After mom died, my relationship with Dad had a real ebb-and-flow to it, mostly depending on his relationship status at the time. However much it bobbed back and forth between “we’re super tight” to “I haven’t heard from Dad in three months,” I was always aware of his love for me and family. That never changed. Much like the assurance he had that my mother was truly where all the affection lied, I could always rest assured that Dad’s love didn’t change.
I remember sitting in the hospital room. Again, having to watch as another parent prepared to meet his creator. Someone asked if I could sing while we waited for him to pass to eternity. Of course, I couldn’t do it, but had I had the voice that day, I believe I would have immediately found the words to “Blessed Assurance.”
Dad didn’t have to worry about a chubby little five year old. He knew that Mom’s affections ultimately led back to him. I never had to worry that my father didn’t care for me and my siblings or my own children. I had a deep assurance of that love. And at the end of his life as COVID-19 was wearing his lungs down minute-by-minute, Dad rested in HIS blessed assurance. Jesus was his. He was bound for glory divine.
Hebrews 10:22-23 (CSB) says, “let us draw near with a true heart in full assurance of faith, with our hearts sprinkled clean from an evil conscience and our bodies washed in pure water. Let us hold on to the confession of our hope without wavering, since he who promised is faithful.”

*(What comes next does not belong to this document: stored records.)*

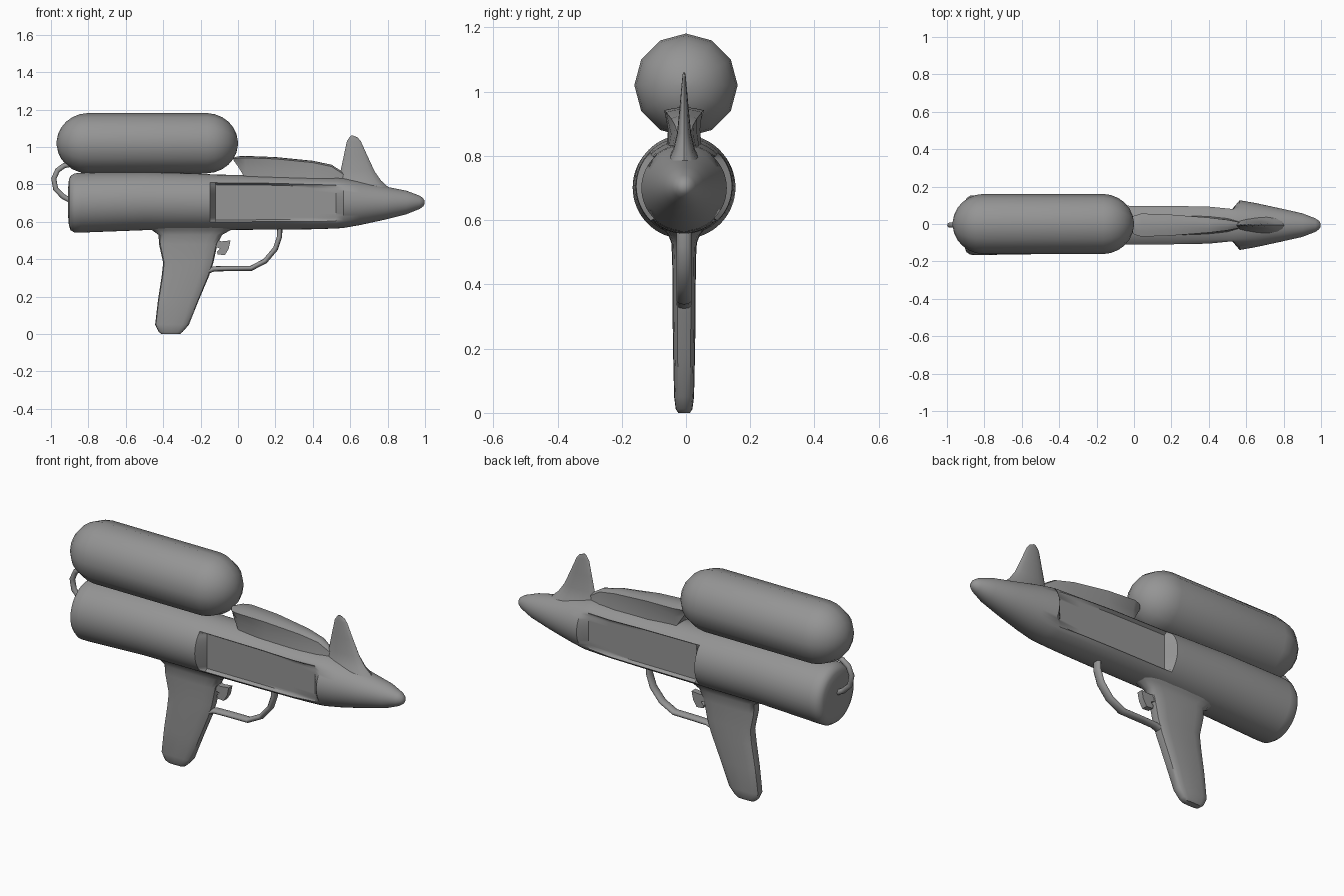
import bpy, bmesh, math
from mathutils import Vector

if "Cube" in bpy.data.objects:
    bpy.data.objects.remove(bpy.data.objects["Cube"], do_unlink=True)

grey = bpy.data.materials.new("plain grey")
grey.use_nodes = True
GREY = (0.3, 0.3, 0.3, 1)
grey.diffuse_color = GREY
grey.node_tree.nodes["Principled BSDF"].inputs["Base Color"].default_value = GREY

YC = -0.006  # centre plane of everything below the tank


def loft(name, rings, angle=40):
    """Skin a list of equal-length rings and close both ends."""
    bm = bmesh.new()
    loops = [[bm.verts.new(p) for p in ring] for ring in rings]
    n = len(loops[0])
    for a, b in zip(loops, loops[1:]):
        for i in range(n):
            j = (i + 1) % n
            bm.faces.new((a[i], a[j], b[j], b[i]))
    for loop in (loops[0], loops[-1]):
        centre = bm.verts.new(sum((v.co for v in loop), Vector()) / n)
        for i in range(n):
            bm.faces.new((loop[i], loop[(i + 1) % n], centre))
    bmesh.ops.recalc_face_normals(bm, faces=bm.faces)
    mesh = bpy.data.meshes.new(name)
    bm.to_mesh(mesh)
    bm.free()
    mesh.materials.append(grey)
    obj = bpy.data.objects.new(name, mesh)
    bpy.context.collection.objects.link(obj)
    bpy.ops.object.select_all(action="DESELECT")
    obj.select_set(True)
    bpy.context.view_layer.objects.active = obj
    bpy.ops.object.shade_smooth_by_angle(angle=math.radians(angle))
    return obj


def rounded(n, power):
    """Unit superellipse: power 1 is an ellipse, smaller is boxier."""
    pts = []
    for i in range(n):
        c, s = math.cos(math.tau * i / n), math.sin(math.tau * i / n)
        pts.append((math.copysign(abs(c) ** power, c), math.copysign(abs(s) ** power, s)))
    return pts


def upright(name, levels, power):
    """Loft levels of (z, rear x, front x, half width)."""
    shape = rounded(16, power)
    return loft(name, [[Vector(((a + b) / 2 + u * (b - a) / 2, YC + v * h, z)) for u, v in shape]
                       for z, a, b, h in levels])


def tube(name, path, thick, wide):
    """Sweep an oval along a path of (x, z) points."""
    pts = [Vector((x, YC, z)) for x, z in path]
    rings = []
    for i, p in enumerate(pts):
        t = (pts[min(i + 1, len(pts) - 1)] - pts[max(i - 1, 0)]).normalized()
        side = Vector((-t.z, 0, t.x))
        rings.append([p + side * u * thick + Vector((0, v * wide, 0)) for u, v in rounded(10, 1)])
    return loft(name, rings, 60)


# Barrel: turned profile (x, centre z, radius) with a recessed panel each side
def barrel_ring(x, zc, r, panel):
    ring = []
    for i in range(64):
        a = math.tau * i / 64
        y, dz = r * math.cos(a), r * math.sin(a)
        if panel:
            limit = 0.086 if abs(dz) < 0.098 else 0.104
            y = math.copysign(min(abs(y), limit), y)
        ring.append(Vector((x, YC + y, zc + dz)))
    return ring


barrel = [
    (-0.908, 0.705, 0.08, 0), (-0.904, 0.703, 0.125, 0), (-0.895, 0.7, 0.145, 0),
    (-0.875, 0.7, 0.158, 0), (-0.84, 0.702, 0.16, 0), (-0.5, 0.71, 0.155, 0),
    (-0.2, 0.706, 0.151, 0), (-0.15, 0.705, 0.149, 0), (-0.12, 0.704, 0.148, 1),
    (0.2, 0.703, 0.145, 1), (0.4, 0.7, 0.14, 1), (0.525, 0.7, 0.136, 1),
    (0.565, 0.7, 0.133, 0), (0.65, 0.7, 0.118, 0), (0.78, 0.7, 0.09, 0),
    (0.9, 0.703, 0.063, 0), (0.97, 0.704, 0.036, 0), (0.99, 0.704, 0.022, 0),
    (0.998, 0.703, 0.008, 0)]
loft("barrel", [barrel_ring(*s) for s in barrel])

# Water tank: twelve-sided capsule
caps = [(math.radians(d), s) for s, order in ((-1, range(86, -1, -14)), (1, range(2, 87, 14)))
        for d in order]
tank = []
for a, s in caps:
    x = -0.485 + s * (0.315 + 0.17 * math.sin(a))
    r = 0.161 * math.cos(a)
    tank.append([Vector((x, r * math.sin(math.tau * i / 12), 1.02 + r * math.cos(math.tau * i / 12)))
                 for i in range(12)])
loft("tank", tank, 60)

# Canopy: undercut wedge (x, base z, top z, base half width, top half width)
canopy = [(-0.025, 0.93, 0.943, 0.015, 0.02), (0, 0.895, 0.95, 0.03, 0.05),
          (0.04, 0.83, 0.952, 0.042, 0.062), (0.2, 0.82, 0.946, 0.055, 0.056),
          (0.4, 0.81, 0.926, 0.05, 0.04), (0.5, 0.81, 0.905, 0.04, 0.028),
          (0.57, 0.81, 0.86, 0.02, 0.014)]
rings = []
for x, z0, z1, hb, ht in canopy:
    half = [(hb, z0), ((hb + ht) * 0.45, z0 * 0.5 + z1 * 0.5), (ht, z1 - 0.01), (ht * 0.5, z1 - 0.003)]
    outline = half + [(0, z1)] + [(-y, z) for y, z in reversed(half)]
    rings.append([Vector((x, YC + y, z)) for y, z in outline])
loft("canopy", rings)

# Sight fin
upright("fin", [(0.77, 0.52, 0.82, 0.06), (0.82, 0.53, 0.765, 0.034), (0.87, 0.548, 0.73, 0.022),
                (0.95, 0.565, 0.693, 0.014), (1.03, 0.582, 0.657, 0.007),
                (1.05, 0.595, 0.64, 0.005), (1.06, 0.605, 0.617, 0.003)], 1)

# Grip, flared where it meets the barrel
upright("grip", [(0, -0.41, -0.31, 0.018), (0.012, -0.425, -0.295, 0.026),
                 (0.05, -0.443, -0.262, 0.031), (0.18, -0.428, -0.21, 0.034),
                 (0.31, -0.408, -0.155, 0.036), (0.38, -0.4, -0.132, 0.036),
                 (0.48, -0.422, -0.11, 0.037), (0.53, -0.425, -0.085, 0.04),
                 (0.555, -0.46, -0.04, 0.05), (0.58, -0.5, 0, 0.07)], 0.55)

# Trigger guard, rear hose
tube("trigger_guard", [(-0.2, 0.32), (-0.13, 0.348), (-0.05, 0.35), (0.07, 0.351), (0.145, 0.39),
                       (0.2, 0.455), (0.222, 0.52), (0.224, 0.58)], 0.014, 0.024)
tube("hose", [(-0.88, 0.91), (-0.93, 0.9), (-0.965, 0.875), (-0.985, 0.83), (-0.975, 0.775),
              (-0.935, 0.735), (-0.88, 0.705)], 0.014, 0.014)

# Trigger: flat plate
trigger = [(-0.13, 0.51), (-0.09, 0.495), (-0.04, 0.5), (-0.05, 0.455), (-0.07, 0.422),
           (-0.108, 0.425), (-0.112, 0.44), (-0.085, 0.452), (-0.13, 0.47)]
loft("trigger", [[Vector((x, YC + y, z)) for x, z in trigger] for y in (-0.016, 0.016)])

What an amazing testament to the goodness and faithfulness of God. Dad had that assurance, and how very grateful I am to have learned of that assurance myself.